HashMap stores its elements in the form of key value pairs but no order is maintained inside the map. Each key value pair in a map corresponds to an Entry object which is static inner class inside a HashMap class. Moreover HashMap is not a thread safe implementation of a Map interface like the Hashtable, also HashMap can store one null key and multiple null values unlike the Hashtable.

How the objects are stored inside the HashMap?

HashMap is made up of two collection implementations i.e. Array and LinkedList. 

It stores its key value pairs in the buckets where each bucket corresponds to an index in the array. The array index is calculated by taking into account key's hashcode value and the size of the array. Each hashcode value can fall into the same bucket so these key-value pairs are stored in a LinkedList structure, this is known as collision in hash based collections. To get a value from a hashmap first the hashcode value of the key is computed and then the index position in the array is calculated which is also called bucket and if the bucket contains multiple values, all the values are iterated to find the correct value using the object(key) equals() method. So, proper implementation of hashcode() and equals() is necessary to ensure correct working of hash based collections.


Immutable objects act as great building blocks for other objects whether mutable or immutable. So, immutable object make good map keys and set elements as their values will not change once they are in a map or set.

Initial Capacity and Load Factor

Initial Capacity and load factor plays an important part in deciding the performance of the hash based collections. The capacity is the number of buckets and the initial capacity is the capacity that is defined while creating a hashmap. The load factor decides how full the hashmap can get before its capacity is increased. The default capacity and load factor of hashmap are 16 and 0.75 respectively this means initially hashmap will contain 16 buckets and the capacity of the hashmap is doubled when it is 75% filled.
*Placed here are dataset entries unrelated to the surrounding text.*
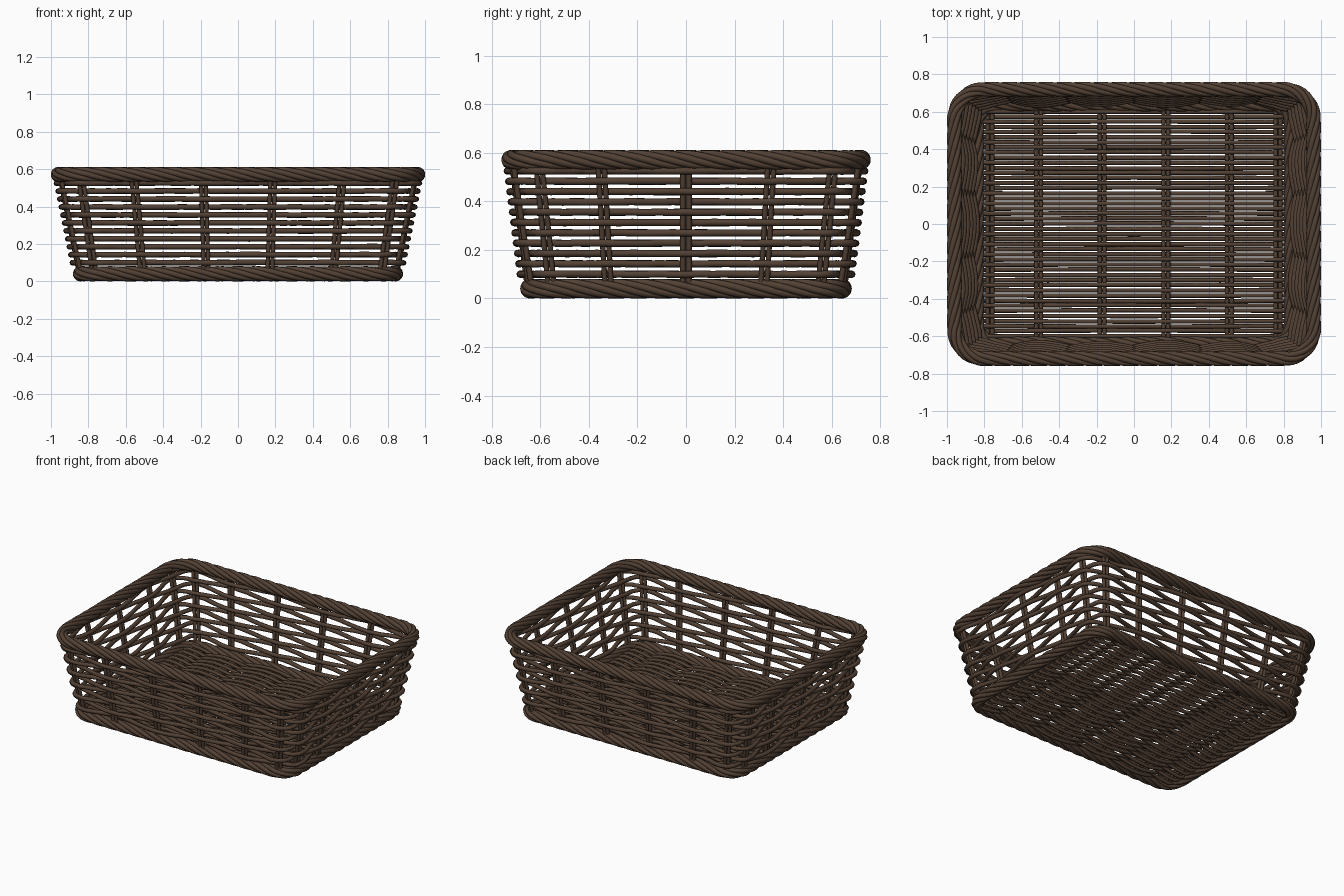
import bpy, math, random
from mathutils import Vector

if "Cube" in bpy.data.objects:
    bpy.data.objects.remove(bpy.data.objects["Cube"])

random.seed(4)
wicker = bpy.data.materials.new("dark_brown_wicker")
wicker.diffuse_color = (0.085, 0.052, 0.034, 1)
wicker.use_nodes = True
wicker.node_tree.nodes["Principled BSDF"].inputs["Base Color"].default_value = wicker.diffuse_color


def rods(name, paths, radius, cyclic=False):
    """One mesh of round rods swept along the given paths."""
    cu = bpy.data.curves.new(name, 'CURVE')
    cu.dimensions = '3D'
    cu.bevel_depth = radius
    cu.bevel_resolution = 2
    cu.use_fill_caps = not cyclic
    for path in paths:
        sp = cu.splines.new('POLY')
        sp.points.add(len(path) - 1)
        for p, co in zip(sp.points, path):
            p.co = (*co, 1)
        sp.use_cyclic_u = cyclic
        sp.use_smooth = True
    cu.materials.append(wicker)
    ob = bpy.data.objects.new(name, cu)
    bpy.context.collection.objects.link(ob)
    bpy.ops.object.select_all(action='DESELECT')
    ob.select_set(True)
    bpy.context.view_layer.objects.active = ob
    bpy.ops.object.convert(target='MESH')
    return ob


def perimeter(hx, hy, r):
    return 4 * (hx - r) + 4 * (hy - r) + 2 * math.pi * r


def ring(s, hx, hy, r, z):
    """Point and outward normal at arc length s on a rounded rectangle."""
    a, b, q = hx - r, hy - r, math.pi * r / 2
    s %= perimeter(hx, hy, r)
    corners = [(a, -b), (a, b), (-a, b), (-a, -b)]
    for i, (cx, cy) in enumerate(corners):
        side = 2 * (a if i % 2 == 0 else b)
        ang = (i - 1) * math.pi / 2
        if s <= side:
            n = Vector((math.cos(ang), math.sin(ang), 0))
            t = Vector((-n.y, n.x, 0))
            return Vector((cx, cy, z)) + n * r - t * (side - s), n
        s -= side
        if s <= q or i == 3:
            ang += s / r
            n = Vector((math.cos(ang), math.sin(ang), 0))
            return Vector((cx, cy, z)) + n * r, n
        s -= q


def wall(z):
    return 0.842 + 0.2 * z, 0.647 + 0.125 * z, 0.14


LONG = (-0.77, -0.51, -0.17, 0.17, 0.51, 0.77)
SHORT = (-0.555, -0.32, 0.0, 0.32, 0.555)


def stake_lengths(z):
    """Arc lengths of all upright stakes at height z, flaring upwards."""
    hx, hy, r = wall(z)
    k = 1 + (z - 0.04) * 0.18
    out, start = [], 0
    for i in range(4):
        half = (hx if i % 2 == 0 else hy) - r
        out += [start + half + k * o for o in (LONG if i % 2 == 0 else SHORT)]
        start += 2 * half + math.pi * r / 2
    return out


# Upright stakes, in pairs
paths = []
for k in range(22):
    for off in (-0.0125, 0.0125):
        paths.append([ring(stake_lengths(z)[k] + off, *wall(z), z)[0]
                      for z in (0.03, 0.2, 0.4, 0.575)])
rods("upright_stakes", paths, 0.0115)

# Side weavers, passing alternately outside and inside the stakes
paths = []
STEPS = 6
for row in range(11):
    z = 0.1 + 0.0425 * row
    st = stake_lengths(z)
    st.append(st[0] + perimeter(*wall(z)))
    path = []
    for k in range(22):
        for j in range(STEPS):
            f = j / STEPS
            p, n = ring(st[k] + (st[k + 1] - st[k]) * f, *wall(z), z)
            p += n * 0.024 * math.cos(math.pi * (k + f + row))
            p.z += random.uniform(-0.0015, 0.0015)
            path.append(p)
    paths.append(path)
rods("side_weavers", paths, 0.0145, True)


# Twisted rope rims
def rope(name, hx, hy, r, z, turns, strands=6, coil=0.025, n_pts=260):
    total = perimeter(hx, hy, r)
    paths = []
    for m in range(strands):
        path = []
        for i in range(n_pts):
            f = i / n_pts
            p, n = ring(f * total, hx, hy, r, z)
            a = 2 * math.pi * (turns * f + m / strands)
            path.append(p + n * coil * math.cos(a) - Vector((0, 0, coil * math.sin(a))))
        paths.append(path)
    rods(name, paths, 0.0155, True)


rope("top_rim", 0.96, 0.72, 0.16, 0.571, 11)
rope("bottom_rim", 0.842, 0.642, 0.11, 0.0405, 10)

# Base sticks, in pairs running front to back
BASE_Z = 0.036
rods("base_sticks", [[(x + o, -0.64, BASE_Z), (x + o, 0.64, BASE_Z)]
                     for x in LONG for o in (-0.0125, 0.0125)], 0.0115)

# Base weaver, one long rod turning back at each end
knots = [-0.815] + list(LONG) + [0.815]
phase = [-0.5, 0, 1, 2, 3, 4, 5, 5.5]
ROWS, PITCH = 45, 0.0273
path = []
for row in range(ROWS):
    y = (row - (ROWS - 1) / 2) * PITCH
    bend = random.uniform(-0.004, 0.004)
    pts = []
    for k in range(7):
        for j in range(4 if k < 6 else 5):
            f = j / 4
            x = knots[k] + (knots[k + 1] - knots[k]) * f
            u = phase[k] + (phase[k + 1] - phase[k]) * f
            z = BASE_Z + 0.022 * math.cos(math.pi * (u + row))
            pts.append((x, y + bend * math.cos(x * 1.9), z))
    path += pts if row % 2 == 0 else pts[::-1]
rods("base_weaver", [path], 0.0115)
Higher values of load factor will decrease the space overhead but it will eventually increase the look up cost. While lower values of load factor will increase the rehashing operations thereby decreasing the performance. So, a good tradeoff between initial capacity and load factor is necessary to improve the performance of the hashmap by reducing the rehashing operations. Rehashing means to create a new array and map the old elements into the new array by applying the hashing function.
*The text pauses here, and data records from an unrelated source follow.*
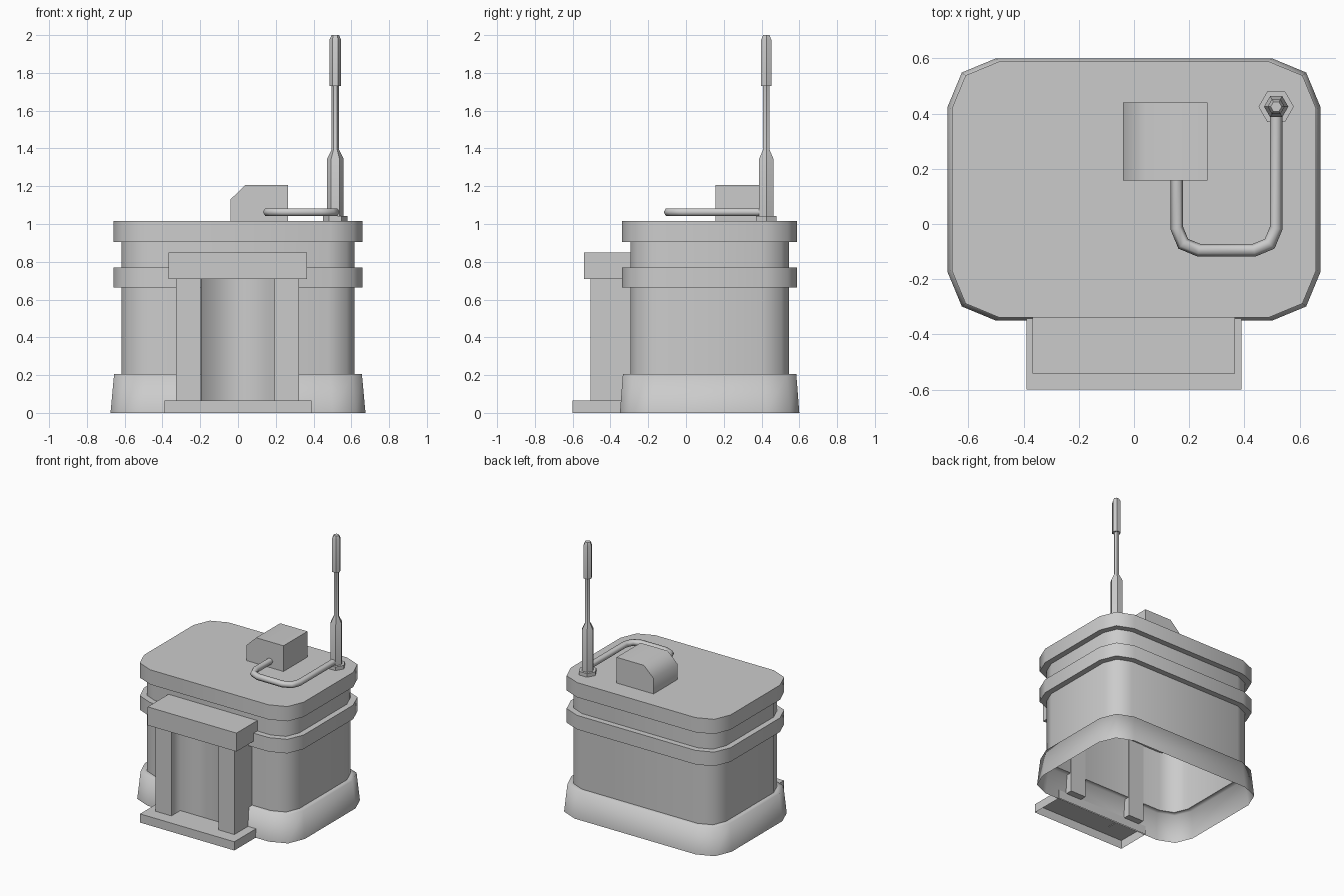
import bpy, bmesh, math
from mathutils import Vector

if "Cube" in bpy.data.objects:
    bpy.data.objects.remove(bpy.data.objects["Cube"], do_unlink=True)

grey = bpy.data.materials.new("plain_grey")
grey.use_nodes = True
COLOUR = (0.6, 0.6, 0.6, 1)
grey.diffuse_color = COLOUR
grey.node_tree.nodes["Principled BSDF"].inputs["Base Color"].default_value = COLOUR

CY = 0.125  # centre of the hull in y


def finish(name, bm, angle=50):
    """Turn a bmesh into a smooth-by-angle object."""
    if angle < 180:
        bmesh.ops.recalc_face_normals(bm, faces=bm.faces)
    mesh = bpy.data.meshes.new(name)
    bm.to_mesh(mesh)
    bm.free()
    mesh.materials.append(grey)
    obj = bpy.data.objects.new(name, mesh)
    bpy.context.collection.objects.link(obj)
    bpy.ops.object.select_all(action='DESELECT')
    obj.select_set(True)
    bpy.context.view_layer.objects.active = obj
    if angle < 180:
        bpy.ops.object.shade_smooth_by_angle(angle=math.radians(angle))
    else:
        bpy.ops.object.shade_smooth()
    return obj


def loft(name, rings, cap_start=True, cap_end=True, closed=True, angle=50):
    """Skin a list of point rings with quads."""
    bm = bmesh.new()
    rows = [[bm.verts.new(p) for p in ring] for ring in rings]
    n = len(rows[0])
    for a, b in zip(rows, rows[1:]):
        for i in range(n if closed else n - 1):
            j = (i + 1) % n
            bm.faces.new((a[i], a[j], b[j], b[i]))
    if cap_start:
        bm.faces.new(rows[0][::-1])
    if cap_end:
        bm.faces.new(rows[-1])
    return finish(name, bm, angle)


def hull_ring(hx, hy, z, r):
    """Rounded rectangle with two segments per corner."""
    pts = []
    for k, (sx, sy) in enumerate([(1, 1), (-1, 1), (-1, -1), (1, -1)]):
        for s in range(3):
            a = math.radians(90 * k + 45 * s)
            pts.append((sx * (hx - r) + r * math.cos(a),
                        CY + sy * (hy - r) + r * math.sin(a), z))
    return pts


def box(name, x0, x1, y0, y1, z0, z1, bottom=True):
    def ring(z):
        return [(x0, y0, z), (x1, y0, z), (x1, y1, z), (x0, y1, z)]
    return loft(name, [ring(z0), ring(z1)], cap_start=bottom)


def hexagon(x, y, z, r):
    return [(x + r * math.cos(i * math.pi / 3), y + r * math.sin(i * math.pi / 3), z)
            for i in range(6)]


# Hull, open underneath, with its two bands
loft("hull_wall", [hull_ring(0.617, 0.42, z, 0.14) for z in (0.205, 0.95)],
     cap_start=False, cap_end=False)
for name, z0, z1 in (("middle_band", 0.665, 0.77), ("roof_slab", 0.905, 1.015)):
    loft(name, [hull_ring(0.66, 0.463, z, 0.17) for z in (z0, z1)])

# Flared skirt with a softly shaded ledge
loft("base_skirt", [hull_ring(0.675, 0.475, 0, 0.175),
                    hull_ring(0.656, 0.459, 0.205, 0.17),
                    hull_ring(0.617, 0.42, 0.205, 0.14)],
     cap_start=False, cap_end=False, angle=180)

# Porch: step, pillars, recessed door and canopy
box("porch_step", -0.39, 0.39, -0.6, -0.34, 0, 0.065, bottom=False)
box("right_pillar", -0.327, -0.198, -0.505, -0.29, 0.06, 0.715)
box("left_pillar", 0.193, 0.324, -0.505, -0.29, 0.06, 0.715)
door = [(-0.197, -0.5), (-0.197, -0.4), (0.192, -0.4), (0.192, -0.5)]
loft("door_recess", [[(x, y, z) for x, y in door] for z in (0.065, 0.71)],
     cap_start=False, cap_end=False, closed=False, angle=180)
box("porch_canopy", -0.368, 0.366, -0.541, -0.29, 0.71, 0.848)

# Roof unit with one bevelled edge
unit = [(-0.04, 1.01), (0.266, 1.01), (0.266, 1.207), (0.04, 1.207), (-0.04, 1.13)]
loft("roof_unit", [[(x, y, z) for x, z in unit] for y in (0.44, 0.157)])

# Antenna: foot plate and mast
AX, AY = 0.515, 0.425
loft("antenna_foot", [hexagon(AX, AY, z, 0.064) for z in (1.01, 1.042)])
mast = [(1.04, 0.044), (1.345, 0.044), (1.395, 0.019), (1.73, 0.019),
        (1.73, 0.031), (1.975, 0.031), (2.0, 0.02)]
loft("antenna_mast", [hexagon(AX, AY, z, r) for z, r in mast])

# Cable pipe with two rounded corners
PX, PY, PR = 0.155, -0.095, 0.08
path = [Vector((PX, 0.2))]
for cx, start in ((PX + PR, 180), (AX - PR, 270)):
    for s in range(3):
        a = math.radians(start + 45 * s)
        path.append(Vector((cx + PR * math.cos(a), PY + PR + PR * math.sin(a))))
path.append(Vector((AX, AY)))
rings = []
for i, p in enumerate(path):
    before = (p - path[i - 1]).normalized() if i else Vector((0, -1))
    after = (path[i + 1] - p).normalized() if i + 1 < len(path) else before
    t = (before + after).normalized()
    side = Vector((-t.y, t.x)) / max(t.dot(after), 0.5)
    rings.append([(p.x + side.x * c, p.y + side.y * c, 1.063 + h)
                  for c, h in ((0.023 * math.cos(k * math.pi / 3),
                                0.023 * math.sin(k * math.pi / 3)) for k in range(6))])
loft("cable_pipe", rings, angle=65)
HashSet is backed by HashMap instance and it stores unique elements but order in which the elements are stored is not defined, it also allows null element.

The value that is added to the HashSet acts as a key to the backing HashMap with a dummy object as the value to that key which is a static constant so that multiple add operations does not result in multiple instances of object. For example if we add a value to the hashset like
Set<String> collections= new HashSet<String>();
then internally it is stored in a map as hashmap.put("HashSet",dummy) where dummy is 
private static final Object dummy = new Object();

When iterating over a HashSet a keyset iterator is returned not the values. Since the elements stored in the HashSet are stored as keys into the HashMap. 


  1. Another important difference between HashMap and Hashset is that , HashMap is two object architecture both key and value while HashSet just stores object. by the way nice article you have covered the topic really well.

  2. Replies
    1. Thanks for the additional information on hashset.

  3. if possible, give picture description of bucket and how it will store will even more effective. Enjoyed the article. Thanks

  4. I will try to incorporate pictorial description. Thanks for your comments.